The study on airborne anthrax attacks states that because of the lag time in delivering medicine, an attack could cause more than 120,000 deaths in a metropolitan area with a population of about 13 million. The numbers are based on computer projections by the three university researchers involved in the study.

"Although the CDC [Centers for Disease Control and Prevention] says it can get medicines into the affected areas within seven hours of the discovery of an outbreak, what you don't see is any indication of the amount of time it would take to get the medicines into people's mouths," said Edward Kaplan, a Yale School of Medicine professor and one of the researchers for an article published this month in the Proceedings of the National Academy of Sciences.

"If people have these medicines on hand, you can greatly reduce the number of deaths. But instead of everyone having the medicines on hand, you have to wait for them to come from the government. For each day of delay, you lose 10,000 lives."

A biological attack through the mail could also cause thousands of casualties, said Glenn Webb, a Vanderbilt University mathematics professor.

Webb constructed a computer model illustrating the possibilities of a mailborne anthrax transmission, adding to the numbers of letters that were mailed in the 2001 attacks and allowing for greater cross-contamination of letters.

"It quickly became apparent that a more serious attack could have easily occurred," Webb said. "In that case, it would become necessary to suspend postal service to block the danger from anyone who was receiving letters."

Scott Lillibridge, a physician and director of biosecurity and public health preparedness at the University of Texas School of Public Health in Houston, agrees that an airborne anthrax release would be a significant challenge, but said he believes that it is one that health care services could meet.

Lillibridge also sees flaws in suggestions made by the federal government's critics, which include government examination of individual stockpiles of anthrax-fighting antibiotics.

"Imagine if we would tell people to store things for all different types of contingencies," Lillibridge said. "It would just not be practical."

U.S. Rep. Kay Granger, R-Fort Worth, said that lawmakers are trying not to federalize every public response to every eventuality. The federal government's job is to make sure treatment and the best distribution methods are available if there is a problem, Granger said.

"I have a lot more confidence in our first responders," Granger said.

According to Jerry Kreienkamp, a Postal Service spokesman, the Postal Service wants to install biodetection and vacuum filtration systems in its mail processing facilities that would protect the public from an anthrax release from mail. But officials say that contracts to install the systems can't be finalized unless companies that make and install the equipment can be guaranteed protection from litigation.

That could be achieved by executive order or by passage of a federal law, Kreienkamp said.

The system under review would sound an alarm should anthrax or any of several biological weapons be detected. Then any biohazard would be sucked into a closed-air system that would prevent it from spreading to other postal workers or outside the postal facility.
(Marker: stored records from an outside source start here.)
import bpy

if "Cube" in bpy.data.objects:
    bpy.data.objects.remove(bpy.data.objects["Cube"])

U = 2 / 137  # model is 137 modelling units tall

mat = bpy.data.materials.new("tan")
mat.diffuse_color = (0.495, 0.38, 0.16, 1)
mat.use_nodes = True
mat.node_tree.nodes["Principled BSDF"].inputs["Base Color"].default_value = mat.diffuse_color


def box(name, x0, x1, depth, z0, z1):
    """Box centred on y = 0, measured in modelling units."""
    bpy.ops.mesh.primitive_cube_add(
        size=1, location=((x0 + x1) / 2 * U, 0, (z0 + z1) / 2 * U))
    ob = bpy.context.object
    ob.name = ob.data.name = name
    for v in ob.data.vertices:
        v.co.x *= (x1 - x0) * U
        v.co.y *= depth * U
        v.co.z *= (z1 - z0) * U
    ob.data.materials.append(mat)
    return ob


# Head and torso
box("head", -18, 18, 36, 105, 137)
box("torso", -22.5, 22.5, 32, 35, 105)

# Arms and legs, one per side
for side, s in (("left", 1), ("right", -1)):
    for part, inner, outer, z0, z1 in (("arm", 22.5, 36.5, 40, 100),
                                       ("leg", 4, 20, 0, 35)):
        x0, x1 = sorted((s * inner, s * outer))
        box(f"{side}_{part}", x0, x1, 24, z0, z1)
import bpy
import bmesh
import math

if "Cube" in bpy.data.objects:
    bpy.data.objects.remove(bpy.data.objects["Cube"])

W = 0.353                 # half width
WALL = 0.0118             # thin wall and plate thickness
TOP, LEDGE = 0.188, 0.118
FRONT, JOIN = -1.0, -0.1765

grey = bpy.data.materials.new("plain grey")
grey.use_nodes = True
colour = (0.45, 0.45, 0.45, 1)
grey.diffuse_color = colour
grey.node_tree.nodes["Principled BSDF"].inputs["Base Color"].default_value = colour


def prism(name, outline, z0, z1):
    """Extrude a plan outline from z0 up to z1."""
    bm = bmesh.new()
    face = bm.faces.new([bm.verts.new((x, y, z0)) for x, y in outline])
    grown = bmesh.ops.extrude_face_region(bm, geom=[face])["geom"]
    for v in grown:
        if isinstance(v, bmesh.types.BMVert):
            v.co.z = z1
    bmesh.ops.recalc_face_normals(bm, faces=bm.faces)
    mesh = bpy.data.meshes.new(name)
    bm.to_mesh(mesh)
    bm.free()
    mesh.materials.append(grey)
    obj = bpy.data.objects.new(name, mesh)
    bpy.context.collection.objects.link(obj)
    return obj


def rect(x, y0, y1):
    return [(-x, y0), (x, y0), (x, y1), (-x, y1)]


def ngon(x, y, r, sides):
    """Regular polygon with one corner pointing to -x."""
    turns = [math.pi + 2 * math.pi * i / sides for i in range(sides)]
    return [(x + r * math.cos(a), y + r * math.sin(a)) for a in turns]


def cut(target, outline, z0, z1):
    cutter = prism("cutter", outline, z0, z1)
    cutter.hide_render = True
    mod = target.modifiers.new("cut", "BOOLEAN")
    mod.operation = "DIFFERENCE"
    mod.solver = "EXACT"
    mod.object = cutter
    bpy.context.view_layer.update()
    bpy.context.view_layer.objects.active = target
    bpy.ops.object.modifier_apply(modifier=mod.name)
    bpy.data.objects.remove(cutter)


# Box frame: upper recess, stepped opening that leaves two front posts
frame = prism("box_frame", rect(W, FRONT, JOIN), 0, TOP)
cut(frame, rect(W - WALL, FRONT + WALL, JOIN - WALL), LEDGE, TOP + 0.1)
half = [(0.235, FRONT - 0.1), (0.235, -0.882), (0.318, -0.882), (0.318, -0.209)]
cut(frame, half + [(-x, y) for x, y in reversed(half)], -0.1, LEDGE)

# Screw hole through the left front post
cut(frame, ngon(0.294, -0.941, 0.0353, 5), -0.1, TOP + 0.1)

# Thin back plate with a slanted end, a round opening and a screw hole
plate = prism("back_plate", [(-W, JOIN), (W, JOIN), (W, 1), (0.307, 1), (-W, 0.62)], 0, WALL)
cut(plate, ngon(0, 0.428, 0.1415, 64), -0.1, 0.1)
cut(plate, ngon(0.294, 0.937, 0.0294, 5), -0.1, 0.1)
The Postal Service is testing the biodetection and vacuum system in one of its Baltimore facilities, with plans to expand the testing to 14 additional facilities during the next few months. The Bush administration has included more than $400 million in its current budget to purchase the technology, Kreienkamp said.

Kreienkamp said the Postal Service wants to eventually place the equipment in all postal central processing facilities. "The ultimate goal is to put these systems in all of our 281 facilities," he said.

U.S. Rep. John Culberson, R-Houston, who serves on the subcommittee that will evaluate Postal Service appropriations, said he is suspicious of explanations concerning barriers to the new equipment's installation.

The federal government could take responsibility for the machines once they are installed, or Congress could enact a law setting liability limits for manufacturers and installers, Culberson said.

"I am frankly very skeptical of the liability excuse, because there are plenty of ways to deal with this," he said.